■ **Aim of the exercise**:
Search the records for the string "return", then copy each line where it appears.

■ **Records**:

========================================================================

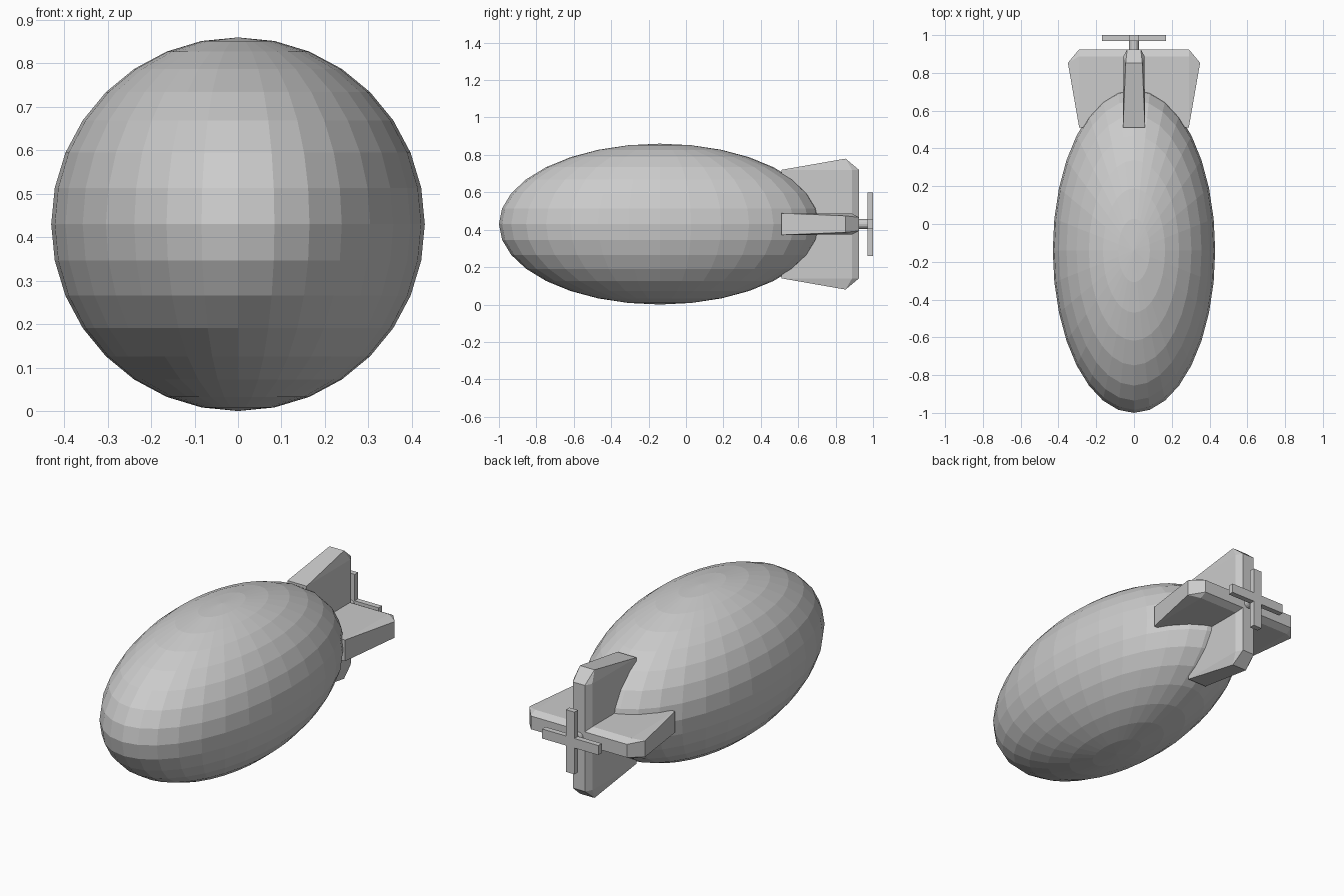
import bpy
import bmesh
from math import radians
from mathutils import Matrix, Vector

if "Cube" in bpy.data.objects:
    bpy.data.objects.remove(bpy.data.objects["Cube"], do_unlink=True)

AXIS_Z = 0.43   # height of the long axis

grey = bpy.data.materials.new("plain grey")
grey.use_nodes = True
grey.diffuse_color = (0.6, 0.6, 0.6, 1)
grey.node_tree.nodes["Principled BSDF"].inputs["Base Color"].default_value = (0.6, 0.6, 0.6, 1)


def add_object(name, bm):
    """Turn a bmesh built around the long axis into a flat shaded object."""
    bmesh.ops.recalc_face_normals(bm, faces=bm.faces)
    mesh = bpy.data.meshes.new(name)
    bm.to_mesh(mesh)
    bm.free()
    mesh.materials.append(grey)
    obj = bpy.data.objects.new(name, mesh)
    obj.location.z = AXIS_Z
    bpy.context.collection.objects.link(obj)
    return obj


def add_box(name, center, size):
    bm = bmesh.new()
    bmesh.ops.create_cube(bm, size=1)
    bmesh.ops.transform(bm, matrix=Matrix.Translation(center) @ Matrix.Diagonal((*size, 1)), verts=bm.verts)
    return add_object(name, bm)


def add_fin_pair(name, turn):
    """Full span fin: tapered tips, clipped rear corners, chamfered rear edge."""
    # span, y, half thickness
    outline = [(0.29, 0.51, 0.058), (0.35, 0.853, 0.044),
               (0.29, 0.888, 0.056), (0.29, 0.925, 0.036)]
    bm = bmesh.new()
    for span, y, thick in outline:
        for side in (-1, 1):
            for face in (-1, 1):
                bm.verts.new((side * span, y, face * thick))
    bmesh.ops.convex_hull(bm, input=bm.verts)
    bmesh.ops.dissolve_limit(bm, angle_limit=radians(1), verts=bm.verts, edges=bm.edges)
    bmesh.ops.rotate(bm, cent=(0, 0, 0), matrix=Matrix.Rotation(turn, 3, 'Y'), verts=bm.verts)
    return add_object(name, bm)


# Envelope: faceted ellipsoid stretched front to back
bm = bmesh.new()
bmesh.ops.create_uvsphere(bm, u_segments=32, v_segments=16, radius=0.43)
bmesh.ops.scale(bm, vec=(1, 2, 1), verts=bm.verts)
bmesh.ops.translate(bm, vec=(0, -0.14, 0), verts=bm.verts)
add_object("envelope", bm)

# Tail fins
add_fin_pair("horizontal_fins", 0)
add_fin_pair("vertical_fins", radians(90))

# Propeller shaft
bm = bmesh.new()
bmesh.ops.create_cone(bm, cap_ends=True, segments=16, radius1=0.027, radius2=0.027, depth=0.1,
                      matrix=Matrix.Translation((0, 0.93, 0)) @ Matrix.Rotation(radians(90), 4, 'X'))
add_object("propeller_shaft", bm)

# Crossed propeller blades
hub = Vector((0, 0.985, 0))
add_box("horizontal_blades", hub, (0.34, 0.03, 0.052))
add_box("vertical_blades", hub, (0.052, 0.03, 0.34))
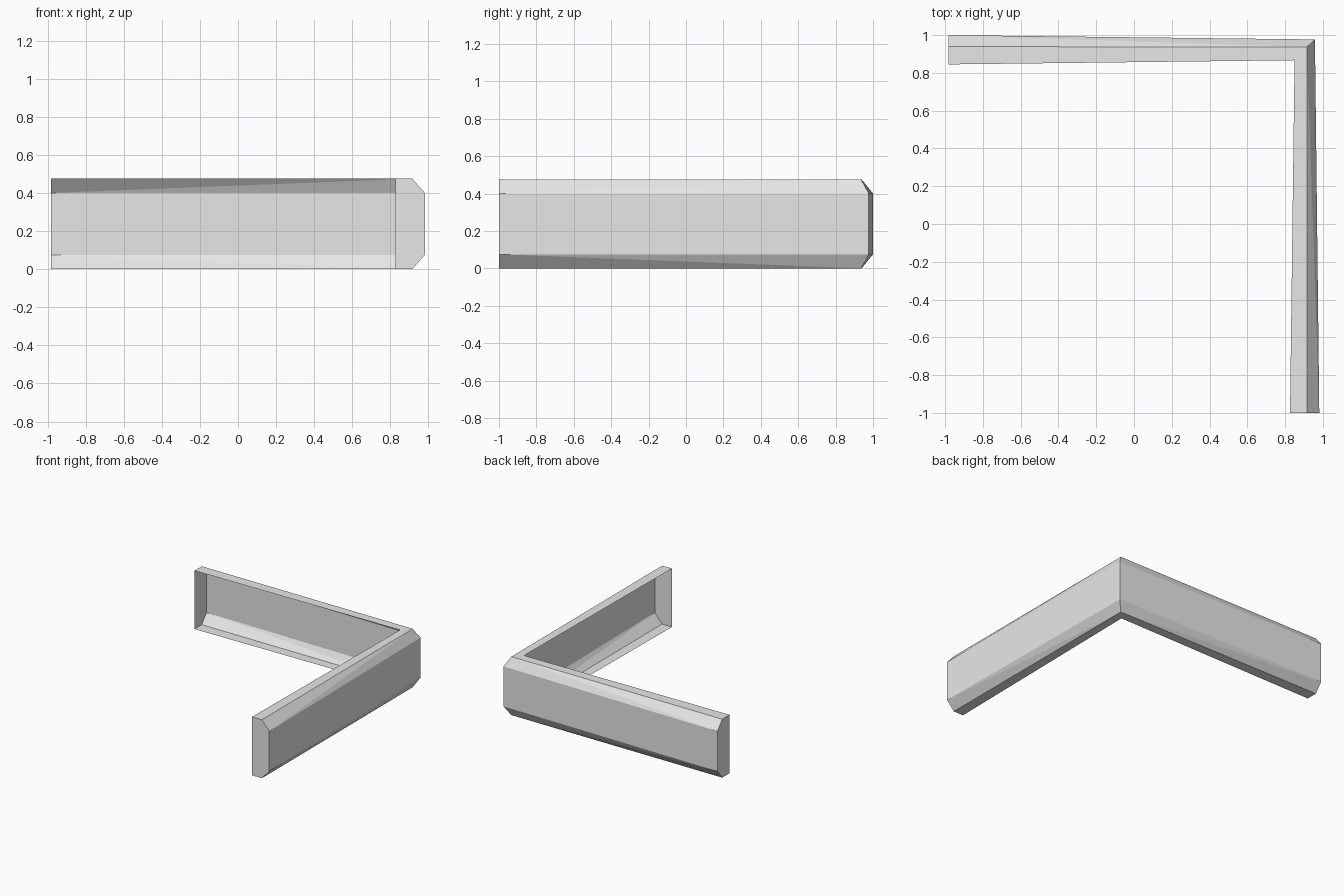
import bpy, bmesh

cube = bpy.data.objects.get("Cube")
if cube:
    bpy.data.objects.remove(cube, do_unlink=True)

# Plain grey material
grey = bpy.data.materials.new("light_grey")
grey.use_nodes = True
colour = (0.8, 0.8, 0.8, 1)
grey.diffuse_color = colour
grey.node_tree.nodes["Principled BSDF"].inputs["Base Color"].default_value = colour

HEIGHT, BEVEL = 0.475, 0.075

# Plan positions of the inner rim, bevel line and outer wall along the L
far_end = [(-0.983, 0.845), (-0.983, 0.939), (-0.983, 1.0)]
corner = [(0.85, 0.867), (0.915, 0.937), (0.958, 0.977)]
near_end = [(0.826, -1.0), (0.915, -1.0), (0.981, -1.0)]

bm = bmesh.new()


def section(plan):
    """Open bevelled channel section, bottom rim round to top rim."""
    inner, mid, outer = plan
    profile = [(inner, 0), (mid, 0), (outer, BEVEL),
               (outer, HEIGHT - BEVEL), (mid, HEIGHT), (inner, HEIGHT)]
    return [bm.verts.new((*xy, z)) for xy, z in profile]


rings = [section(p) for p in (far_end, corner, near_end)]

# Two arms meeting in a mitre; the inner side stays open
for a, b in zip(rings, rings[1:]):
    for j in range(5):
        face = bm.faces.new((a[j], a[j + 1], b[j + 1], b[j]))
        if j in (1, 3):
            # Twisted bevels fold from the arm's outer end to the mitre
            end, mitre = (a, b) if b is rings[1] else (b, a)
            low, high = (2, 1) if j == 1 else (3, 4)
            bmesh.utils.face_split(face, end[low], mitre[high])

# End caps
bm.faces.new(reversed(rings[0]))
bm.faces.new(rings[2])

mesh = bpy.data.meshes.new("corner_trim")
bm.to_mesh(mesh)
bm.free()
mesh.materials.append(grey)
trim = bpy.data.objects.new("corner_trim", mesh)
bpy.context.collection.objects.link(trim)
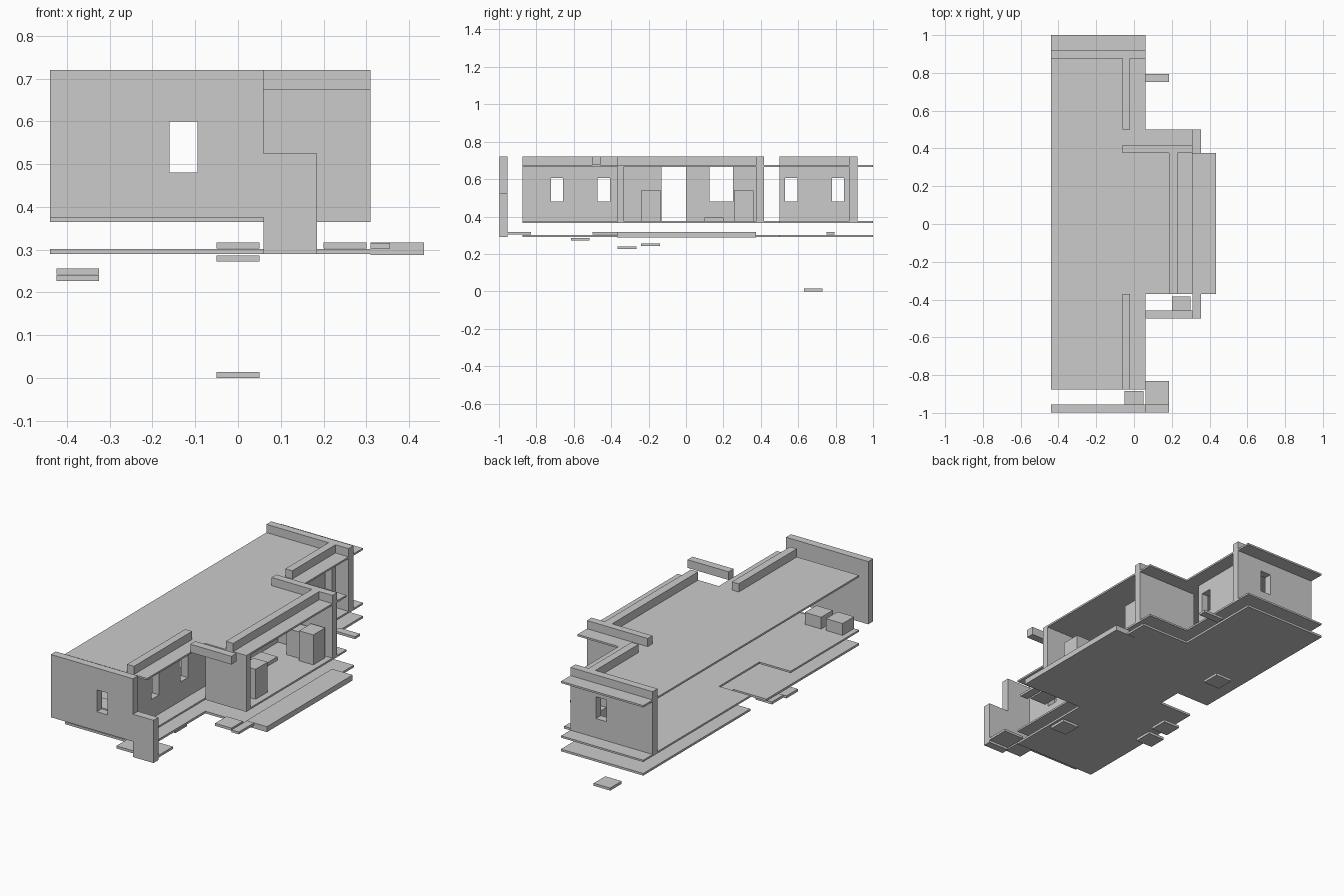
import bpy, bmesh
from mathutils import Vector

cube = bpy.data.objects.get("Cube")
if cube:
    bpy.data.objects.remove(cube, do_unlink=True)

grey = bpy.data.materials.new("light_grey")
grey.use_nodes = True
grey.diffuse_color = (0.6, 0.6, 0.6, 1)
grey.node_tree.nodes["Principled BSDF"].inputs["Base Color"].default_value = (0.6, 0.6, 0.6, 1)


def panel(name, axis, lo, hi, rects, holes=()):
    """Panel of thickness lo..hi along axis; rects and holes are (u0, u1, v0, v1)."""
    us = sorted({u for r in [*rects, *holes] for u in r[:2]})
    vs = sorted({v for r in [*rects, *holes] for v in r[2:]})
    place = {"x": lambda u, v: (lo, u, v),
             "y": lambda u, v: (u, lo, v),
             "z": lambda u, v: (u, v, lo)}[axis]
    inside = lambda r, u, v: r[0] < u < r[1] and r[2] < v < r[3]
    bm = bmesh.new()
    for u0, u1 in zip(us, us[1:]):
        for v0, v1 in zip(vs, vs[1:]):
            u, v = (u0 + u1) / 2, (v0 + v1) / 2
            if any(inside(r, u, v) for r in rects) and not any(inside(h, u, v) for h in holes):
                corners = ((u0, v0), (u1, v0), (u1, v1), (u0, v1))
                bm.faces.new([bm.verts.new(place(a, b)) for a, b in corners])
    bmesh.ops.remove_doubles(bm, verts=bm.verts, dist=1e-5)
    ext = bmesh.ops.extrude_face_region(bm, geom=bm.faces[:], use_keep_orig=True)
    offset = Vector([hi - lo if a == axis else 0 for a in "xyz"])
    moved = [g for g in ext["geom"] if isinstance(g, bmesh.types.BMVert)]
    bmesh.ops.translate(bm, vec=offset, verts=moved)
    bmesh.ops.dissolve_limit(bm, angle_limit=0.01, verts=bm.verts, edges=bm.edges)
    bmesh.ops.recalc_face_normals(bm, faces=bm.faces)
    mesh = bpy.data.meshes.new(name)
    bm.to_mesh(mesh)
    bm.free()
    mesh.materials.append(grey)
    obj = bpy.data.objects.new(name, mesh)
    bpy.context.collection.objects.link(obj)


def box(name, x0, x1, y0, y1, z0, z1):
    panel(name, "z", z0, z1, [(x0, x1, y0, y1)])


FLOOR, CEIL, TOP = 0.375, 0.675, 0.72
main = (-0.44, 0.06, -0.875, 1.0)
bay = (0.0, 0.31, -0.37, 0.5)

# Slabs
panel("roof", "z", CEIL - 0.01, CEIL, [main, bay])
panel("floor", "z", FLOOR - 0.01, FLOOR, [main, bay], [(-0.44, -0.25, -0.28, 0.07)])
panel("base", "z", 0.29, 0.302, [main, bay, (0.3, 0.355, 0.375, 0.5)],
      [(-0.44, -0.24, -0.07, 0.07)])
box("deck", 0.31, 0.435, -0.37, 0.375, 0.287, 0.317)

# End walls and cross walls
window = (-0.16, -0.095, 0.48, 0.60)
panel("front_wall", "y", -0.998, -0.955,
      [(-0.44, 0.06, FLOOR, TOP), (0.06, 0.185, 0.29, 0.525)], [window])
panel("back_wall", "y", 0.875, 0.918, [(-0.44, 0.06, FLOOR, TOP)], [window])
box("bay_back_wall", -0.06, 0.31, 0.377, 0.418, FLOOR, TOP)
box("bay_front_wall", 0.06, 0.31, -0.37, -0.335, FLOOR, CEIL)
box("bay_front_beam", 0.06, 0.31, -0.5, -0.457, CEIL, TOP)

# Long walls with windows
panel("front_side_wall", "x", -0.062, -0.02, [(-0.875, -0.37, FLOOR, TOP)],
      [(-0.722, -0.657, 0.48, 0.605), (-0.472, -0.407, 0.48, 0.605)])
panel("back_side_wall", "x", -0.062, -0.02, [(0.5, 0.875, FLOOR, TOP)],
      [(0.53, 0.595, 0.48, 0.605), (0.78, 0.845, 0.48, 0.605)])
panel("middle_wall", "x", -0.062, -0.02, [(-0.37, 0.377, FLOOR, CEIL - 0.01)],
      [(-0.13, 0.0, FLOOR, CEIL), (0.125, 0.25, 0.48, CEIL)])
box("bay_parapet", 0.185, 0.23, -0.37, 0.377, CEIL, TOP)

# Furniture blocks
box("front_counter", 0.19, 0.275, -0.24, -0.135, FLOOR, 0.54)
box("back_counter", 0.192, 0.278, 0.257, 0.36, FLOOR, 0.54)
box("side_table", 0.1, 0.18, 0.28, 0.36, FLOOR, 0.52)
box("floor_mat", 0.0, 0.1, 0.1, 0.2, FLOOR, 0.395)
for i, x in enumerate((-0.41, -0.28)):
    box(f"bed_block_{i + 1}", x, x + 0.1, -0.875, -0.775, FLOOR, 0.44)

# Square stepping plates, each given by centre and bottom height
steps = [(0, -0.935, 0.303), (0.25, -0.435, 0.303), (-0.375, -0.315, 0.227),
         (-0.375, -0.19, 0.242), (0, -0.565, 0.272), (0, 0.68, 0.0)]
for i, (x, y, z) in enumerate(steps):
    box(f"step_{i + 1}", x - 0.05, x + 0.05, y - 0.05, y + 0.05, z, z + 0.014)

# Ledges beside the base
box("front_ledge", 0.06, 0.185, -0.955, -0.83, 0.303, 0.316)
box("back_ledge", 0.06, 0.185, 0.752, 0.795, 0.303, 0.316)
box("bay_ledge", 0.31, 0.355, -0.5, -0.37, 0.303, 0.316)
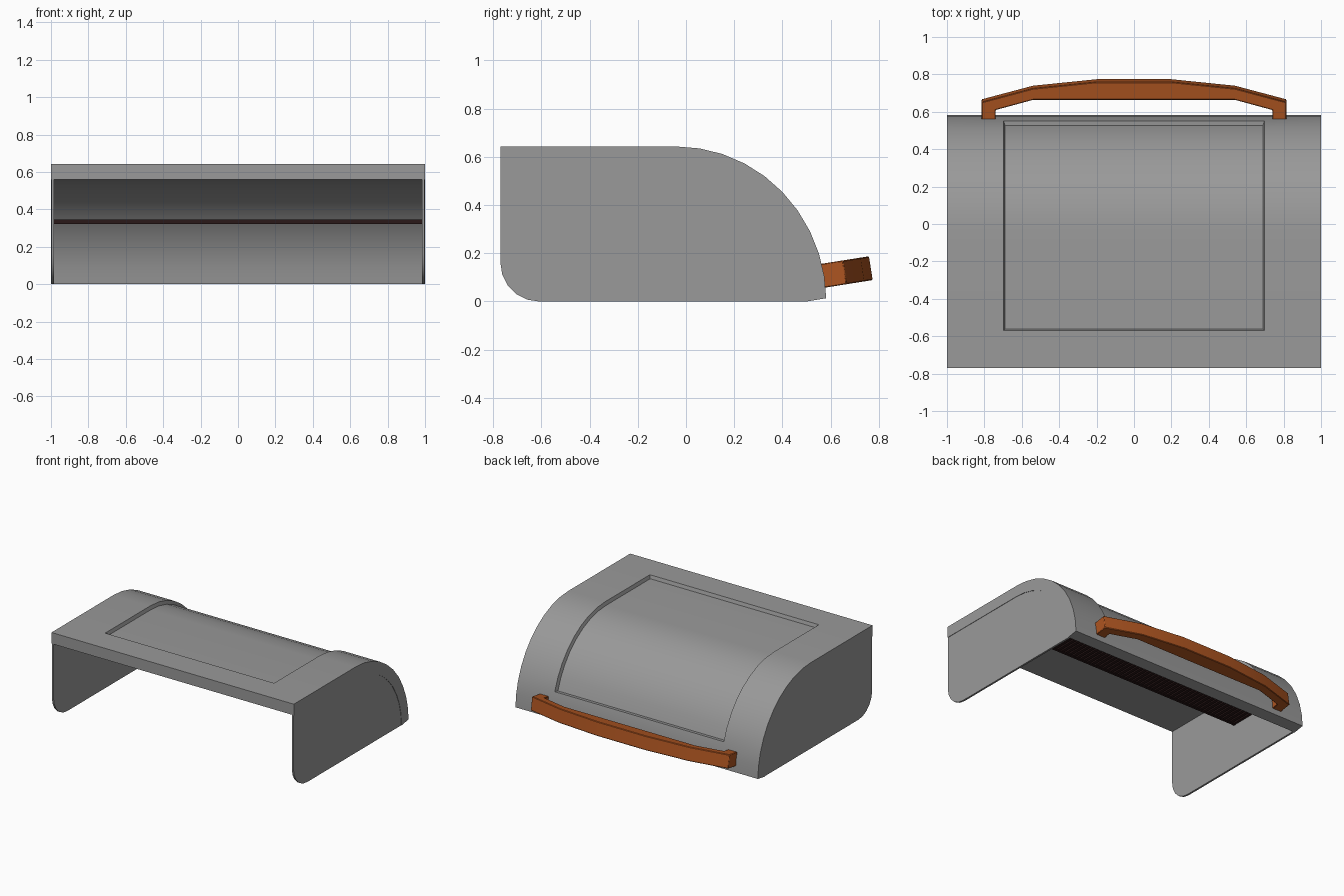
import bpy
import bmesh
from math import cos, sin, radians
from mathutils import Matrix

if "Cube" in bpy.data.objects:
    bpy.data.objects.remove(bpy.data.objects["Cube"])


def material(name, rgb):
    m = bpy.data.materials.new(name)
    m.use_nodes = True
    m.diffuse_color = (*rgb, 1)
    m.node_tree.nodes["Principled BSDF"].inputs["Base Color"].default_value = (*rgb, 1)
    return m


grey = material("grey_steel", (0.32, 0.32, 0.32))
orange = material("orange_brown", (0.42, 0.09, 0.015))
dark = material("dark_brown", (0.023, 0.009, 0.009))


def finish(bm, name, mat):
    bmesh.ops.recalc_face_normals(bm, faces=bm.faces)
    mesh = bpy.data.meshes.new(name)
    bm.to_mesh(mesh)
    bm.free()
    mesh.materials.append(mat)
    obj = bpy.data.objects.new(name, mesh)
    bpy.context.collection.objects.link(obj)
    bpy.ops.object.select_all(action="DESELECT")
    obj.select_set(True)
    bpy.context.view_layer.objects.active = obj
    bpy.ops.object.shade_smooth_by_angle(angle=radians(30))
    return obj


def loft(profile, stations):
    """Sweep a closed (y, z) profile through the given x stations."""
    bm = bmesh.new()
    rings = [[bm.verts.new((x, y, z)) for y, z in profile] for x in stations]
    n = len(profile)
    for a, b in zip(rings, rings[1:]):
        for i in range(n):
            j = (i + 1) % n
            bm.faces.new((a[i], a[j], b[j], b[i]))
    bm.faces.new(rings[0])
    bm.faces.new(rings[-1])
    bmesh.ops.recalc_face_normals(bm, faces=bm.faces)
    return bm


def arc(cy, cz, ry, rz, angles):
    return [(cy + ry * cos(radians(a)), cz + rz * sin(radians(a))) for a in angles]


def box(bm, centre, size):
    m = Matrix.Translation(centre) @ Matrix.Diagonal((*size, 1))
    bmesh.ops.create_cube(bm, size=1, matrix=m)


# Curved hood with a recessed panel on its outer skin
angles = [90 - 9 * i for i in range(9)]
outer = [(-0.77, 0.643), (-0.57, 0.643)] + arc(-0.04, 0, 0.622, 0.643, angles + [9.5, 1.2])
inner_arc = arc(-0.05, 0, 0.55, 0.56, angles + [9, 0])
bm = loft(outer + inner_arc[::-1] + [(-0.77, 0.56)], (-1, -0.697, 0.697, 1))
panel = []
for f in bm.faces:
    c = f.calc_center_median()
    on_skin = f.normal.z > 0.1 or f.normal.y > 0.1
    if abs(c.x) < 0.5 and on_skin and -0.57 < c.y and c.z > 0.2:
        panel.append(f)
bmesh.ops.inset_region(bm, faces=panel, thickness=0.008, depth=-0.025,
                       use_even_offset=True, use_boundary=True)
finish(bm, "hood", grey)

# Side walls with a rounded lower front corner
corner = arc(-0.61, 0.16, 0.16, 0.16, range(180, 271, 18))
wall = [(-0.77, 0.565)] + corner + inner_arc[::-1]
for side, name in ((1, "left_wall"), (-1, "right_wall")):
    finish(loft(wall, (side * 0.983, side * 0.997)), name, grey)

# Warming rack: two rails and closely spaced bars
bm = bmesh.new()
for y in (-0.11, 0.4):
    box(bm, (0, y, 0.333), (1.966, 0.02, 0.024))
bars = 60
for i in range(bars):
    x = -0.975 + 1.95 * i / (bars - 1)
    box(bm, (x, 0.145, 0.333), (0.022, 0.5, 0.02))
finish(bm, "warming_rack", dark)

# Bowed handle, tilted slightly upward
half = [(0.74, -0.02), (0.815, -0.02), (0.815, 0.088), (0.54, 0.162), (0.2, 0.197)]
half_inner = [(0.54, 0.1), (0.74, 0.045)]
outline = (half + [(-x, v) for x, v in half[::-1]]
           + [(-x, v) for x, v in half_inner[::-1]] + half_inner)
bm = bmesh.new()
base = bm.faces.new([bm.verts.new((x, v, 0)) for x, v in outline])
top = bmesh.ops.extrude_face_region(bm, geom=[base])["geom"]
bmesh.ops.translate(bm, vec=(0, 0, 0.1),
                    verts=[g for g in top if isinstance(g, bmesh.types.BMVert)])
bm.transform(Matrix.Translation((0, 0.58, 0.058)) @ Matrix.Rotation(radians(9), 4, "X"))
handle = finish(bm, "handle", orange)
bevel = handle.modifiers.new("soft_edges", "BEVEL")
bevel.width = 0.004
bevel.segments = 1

========================================================================

■ **Finished task**:
    return obj
    return add_object(name, bm)
    return add_object(name, bm)
    return [bm.verts.new((*xy, z)) for xy, z in profile]
    return m
    return obj
    return bm
    return [(cy + ry * cos(radians(a)), cz + rz * sin(radians(a))) for a in angles]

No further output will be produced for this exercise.